# Exercise requirements:
Copy out each line containing "mains" from the entries below.

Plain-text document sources
=-=-=-=-=

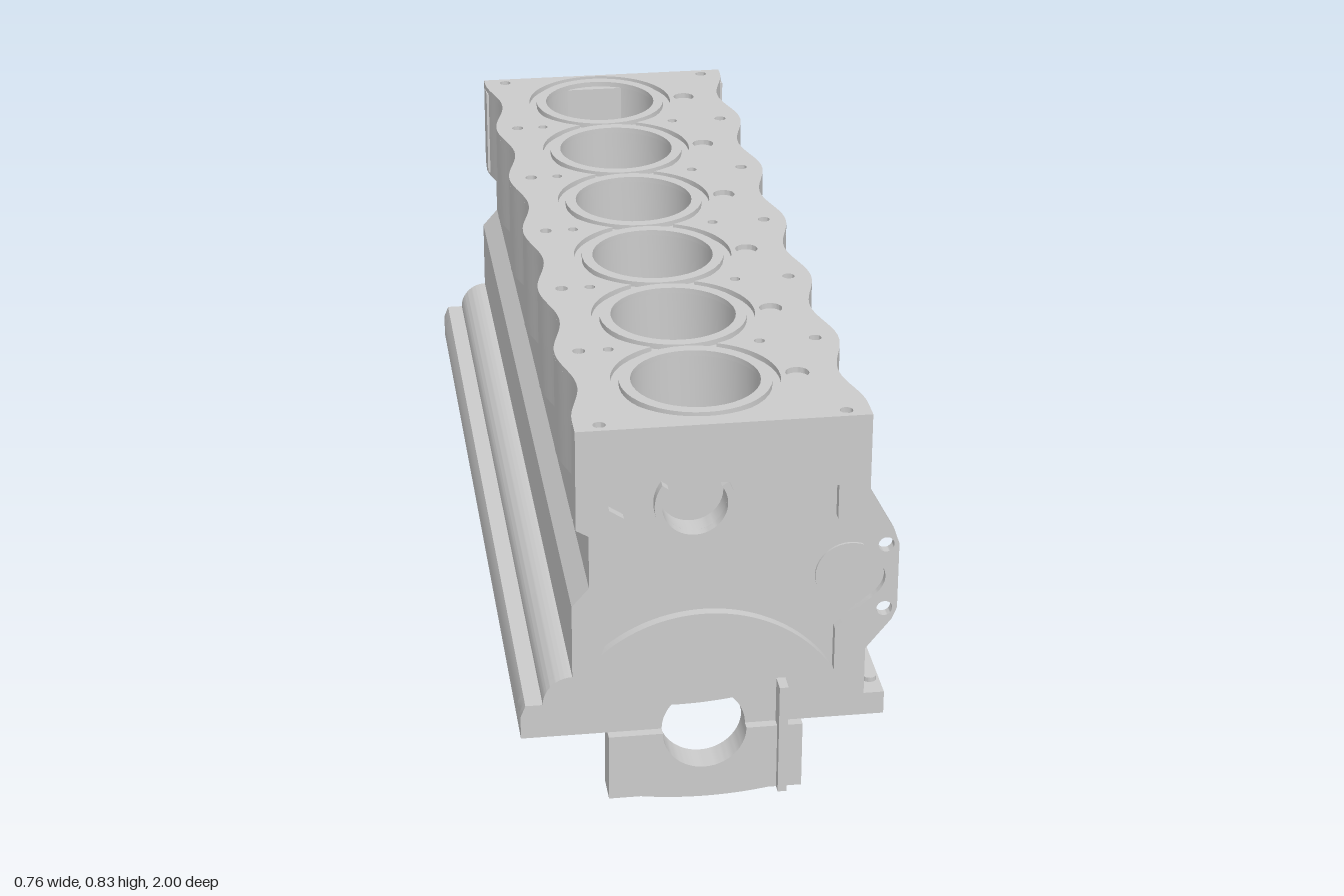
import * as THREE from 'three';
import { toCreasedNormals } from 'three/addons/utils/BufferGeometryUtils.js';

const PITCH = 0.3125, MID = -0.027, BORE = 0.13;
const CRANK = { x: -0.01, y: 0.155, r: 0.085 };
const FRONT = 0.96, BACK = -0.985;
const cylinders = [-2.5, -1.5, -0.5, 0.5, 1.5, 2.5].map(k => MID + k * PITCH);
const mains = [-2, -1, 0, 1, 2].map(k => MID + k * PITCH);

export function createModel() {
  const model = new THREE.Group();
  const grey = new THREE.MeshStandardMaterial({ color: 0xcccccc });

  const add = (name, geometry) => {
    const mesh = new THREE.Mesh(toCreasedNormals(geometry, 0.5), grey);
    mesh.name = name;
    model.add(mesh);
    return mesh;
  };
  const extrude = (shape, depth) =>
    new THREE.ExtrudeGeometry(shape, { depth, bevelEnabled: false, curveSegments: 20 });
  // Front-view shape (x, y) pulled along z
  const alongZ = (name, shape, z0, z1) => add(name, extrude(shape, z1 - z0).translate(0, 0, z0));
  // Plan shape (x, -z) pulled along y
  const alongY = (name, shape, y0, y1) =>
    add(name, extrude(shape, y1 - y0).rotateX(-Math.PI / 2).translate(0, y0, 0));
  const box = (name, x0, x1, y0, y1, z0, z1) =>
    add(name, new THREE.BoxGeometry(x1 - x0, y1 - y0, z1 - z0)
      .translate((x0 + x1) / 2, (y0 + y1) / 2, (z0 + z1) / 2));
  const poly = pts => new THREE.Shape(pts.map(p => new THREE.Vector2(...p)));
  const circle = (x, y, r, Type = THREE.Path) => new Type().absarc(x, y, r, 0, Math.PI * 2, false);

  // Plan of the upper block: sides dip inward beside each cylinder
  const dip = z => {
    const t = (z - MID) / PITCH;
    return Math.abs(t) > 3 ? 0 : 0.5 - 0.5 * Math.cos(2 * Math.PI * t);
  };
  function plan(z0, z1, scallopLeft = true) {
    const n = 110, right = [], left = [];
    for (let i = 0; i <= n; i++) {
      const z = z1 + (z0 - z1) * i / n;
      right.push([0.318 - 0.03 * dip(z), -z]);
      if (scallopLeft) left.unshift([-0.265 + 0.028 * dip(z), -z]);
    }
    if (!scallopLeft) left.push([-0.24, -z0], [-0.24, -z1]);
    return poly([...right, ...left]);
  }

  // Cylinder block, upper and lower
  const upper = plan(-0.965, 0.9);
  const lower = plan(-0.965, 0.9, false);
  for (const z of cylinders) {
    upper.holes.push(circle(0, -z, BORE));
    lower.holes.push(circle(0, -z, BORE));
  }
  alongY('upperCylinderBlock', upper, 0.61, 0.823);
  alongY('lowerCylinderBlock', lower, 0.43, 0.61);

  // Deck with the linked gasket groove, bolt holes and water holes
  const deck = plan(BACK, FRONT);
  const groove = new THREE.Path();
  const R = 0.17, cusp = Math.asin(PITCH / 2 / R);
  const ys = cylinders.map(z => -z).reverse();
  ys.forEach((y, i) => groove.absarc(0, y, R, i ? -cusp : -Math.PI / 2, i < 5 ? cusp : Math.PI / 2, false));
  for (let i = 5; i >= 0; i--)
    groove.absarc(0, ys[i], R, i < 5 ? Math.PI - cusp : Math.PI / 2, i ? Math.PI + cusp : Math.PI * 1.5, false);
  deck.holes.push(groove);
  for (const z of [-0.96, ...mains, 0.935])
    for (const x of [-0.215, 0.27]) deck.holes.push(circle(x, -z, 0.013));
  for (const z of mains)
    for (const x of [-0.155, 0.155]) deck.holes.push(circle(x, -z, 0.011));
  for (const z of cylinders) deck.holes.push(circle(0.205, -z, 0.024));
  alongY('deck', deck, 0.823, 0.835);
  for (const z of cylinders) {
    const land = circle(0, -z, 0.153, THREE.Shape);
    land.holes.push(circle(0, -z, BORE));
    alongY('boreLand', land, 0.823, 0.835);
  }

  // Crankcase side walls with their pan rails
  const leftWall = new THREE.Shape();
  leftWall.moveTo(-0.23, 0.49).lineTo(-0.24, 0.49).lineTo(-0.275, 0.45).lineTo(-0.275, 0.29);
  leftWall.absarc(-0.275, 0.23, 0.06, Math.PI / 2, Math.PI, false);
  leftWall.lineTo(-0.37, 0.23).lineTo(-0.38, 0.205).lineTo(-0.38, 0.155).lineTo(-0.25, 0.155)
    .lineTo(-0.25, 0.43).lineTo(-0.23, 0.43);
  alongZ('rightSkirt', leftWall, -0.965, 0.94);
  alongZ('leftSkirt', poly([[0.28, 0.155], [0.36, 0.155], [0.36, 0.205], [0.318, 0.205],
    [0.318, 0.52], [0.28, 0.52]]), -0.965, 0.94);
  for (let i = 0; i < 10; i++)
    add('railBolt', new THREE.CylinderGeometry(0.014, 0.014, 0.06, 16)
      .translate(0.34, 0.185, -0.93 + i * 0.204));

  // Side gallery and its drilled ribs
  add('oilGallery', new THREE.CylinderGeometry(0.07, 0.07, 1.91, 40)
    .rotateX(Math.PI / 2).translate(0.285, 0.475, -0.01));
  const ear = [[0.318, 0.31], [0.37, 0.375], [0.38, 0.4], [0.38, 0.545], [0.37, 0.575], [0.318, 0.67]];
  const earHoles = () => [circle(0.354, 0.545, 0.016), circle(0.354, 0.4, 0.016)];
  for (const z of [0.345, -0.345]) {
    const rib = poly([[0.28, 0.31], ...ear, [0.28, 0.67]]);
    rib.holes.push(...earHoles());
    alongZ('galleryRib', rib, z - 0.01, z + 0.01);
  }

  // Outline of an end wall, with half of the crank bore cut from its foot
  function endOutline(withEar) {
    const s = new THREE.Shape();
    s.moveTo(-0.38, 0.155).lineTo(CRANK.x - CRANK.r, 0.155);
    s.absarc(CRANK.x, CRANK.y, CRANK.r, Math.PI, 0, true);
    s.lineTo(0.36, 0.155).lineTo(0.36, 0.205).lineTo(0.318, 0.205);
    if (withEar) ear.forEach(p => s.lineTo(...p));
    s.lineTo(0.318, 0.823).lineTo(-0.265, 0.823).lineTo(-0.265, 0.62).lineTo(-0.24, 0.605)
      .lineTo(-0.24, 0.49).lineTo(-0.275, 0.45).lineTo(-0.275, 0.29);
    s.absarc(-0.275, 0.23, 0.06, Math.PI / 2, Math.PI, false);
    s.lineTo(-0.37, 0.23).lineTo(-0.38, 0.205);
    if (withEar) s.holes.push(...earHoles());
    return s;
  }

  // Front wall, raised frame around the sunken panel, and pump port
  const frontWall = endOutline(false);
  frontWall.holes.push(circle(-0.03, 0.66, 0.065));
  alongZ('frontWall', frontWall, 0.9, 0.94);
  const frontFrame = endOutline(true);
  const panel = new THREE.Path();
  panel.moveTo(-0.2, 0.73).lineTo(0.255, 0.685).lineTo(0.255, 0.61).lineTo(0.275, 0.61).lineTo(0.318, 0.53);
  panel.quadraticCurveTo(0.39, 0.47, 0.318, 0.42);
  panel.lineTo(0.255, 0.36).lineTo(0.255, 0.245);
  panel.absarc(-0.01, 0.105, 0.31, 0.49, 2.3, false);
  panel.lineTo(-0.17, 0.47).lineTo(-0.17, 0.64).lineTo(-0.2, 0.66);
  frontFrame.holes.push(panel);
  alongZ('frontFrame', frontFrame, 0.94, FRONT);
  const port = new THREE.Shape().absarc(-0.03, 0.66, 0.08, Math.PI * 0.8, Math.PI * 2.2, false);
  port.absarc(-0.03, 0.66, 0.065, Math.PI * 2.2, Math.PI * 0.8, true);
  alongZ('pumpPort', port, 0.94, FRONT);

  // Back wall with shallow relief
  alongZ('backWall', endOutline(false), -0.965, -0.92);
  const backFrame = endOutline(true);
  backFrame.holes.push(
    new THREE.Path([[0.29, 0.58], [-0.2, 0.4], [-0.22, 0.3], [0.29, 0.3]].map(p => new THREE.Vector2(...p))),
    new THREE.Path([[-0.19, 0.69], [-0.2, 0.58], [-0.17, 0.58]].map(p => new THREE.Vector2(...p))));
  alongZ('backFrame', backFrame, BACK, -0.965);

  // Bulkheads and main bearing caps
  const bulkhead = new THREE.Shape();
  bulkhead.moveTo(-0.255, 0.155).lineTo(CRANK.x - CRANK.r, 0.155);
  bulkhead.absarc(CRANK.x, CRANK.y, CRANK.r, Math.PI, 0, true);
  bulkhead.lineTo(0.285, 0.155).lineTo(0.285, 0.44).lineTo(-0.255, 0.44);
  const cap = new THREE.Shape();
  cap.moveTo(-0.205, 0.155).lineTo(-0.205, 0.01).lineTo(-0.14, 0.01);
  cap.quadraticCurveTo(-0.01, -0.01, 0.12, 0.01);
  cap.lineTo(0.19, 0.01).lineTo(0.19, 0.155).lineTo(CRANK.x + CRANK.r, 0.155);
  cap.absarc(CRANK.x, CRANK.y, CRANK.r, 0, -Math.PI, true);
  const shell = new THREE.Shape().absarc(CRANK.x, CRANK.y, 0.1, -Math.PI, 0, false);
  shell.absarc(CRANK.x, CRANK.y, CRANK.r, 0, -Math.PI, true);
  for (const z of mains) {
    alongZ('bulkhead', bulkhead, z - 0.058, z + 0.058);
    alongZ('bearingCap', cap, z - 0.025, z + 0.025);
    alongZ('bearingShell', shell, z - 0.06, z + 0.06);
    box('capFoot', -0.245, -0.105, 0.09, 0.155, z - 0.06, z + 0.06);
    box('capFoot', 0.085, 0.225, 0.09, 0.155, z - 0.06, z + 0.06);
  }
  alongZ('frontBearingCap', cap, 0.915, 0.98);
  alongZ('backBearingCap', cap, -0.985, -0.935);

  // Upright ribs beside the end caps and on two inner caps
  box('frontCapRib', 0.138, 0.156, 0.01, 0.255, 0.95, 1);
  for (const x of [-0.167, 0.147]) {
    box('backCapRib', x - 0.009, x + 0.009, 0.01, 0.255, -1, -0.96);
    for (const z of [0.345, -0.345]) box('innerCapRib', x - 0.012, x + 0.012, 0.01, 0.2, z - 0.025, z + 0.025);
  }
  return model;
}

=-=-=-=-=

# Completed task:
const mains = [-2, -1, 0, 1, 2].map(k => MID + k * PITCH);
  for (const z of [-0.96, ...mains, 0.935])
  for (const z of mains)
  for (const z of mains) {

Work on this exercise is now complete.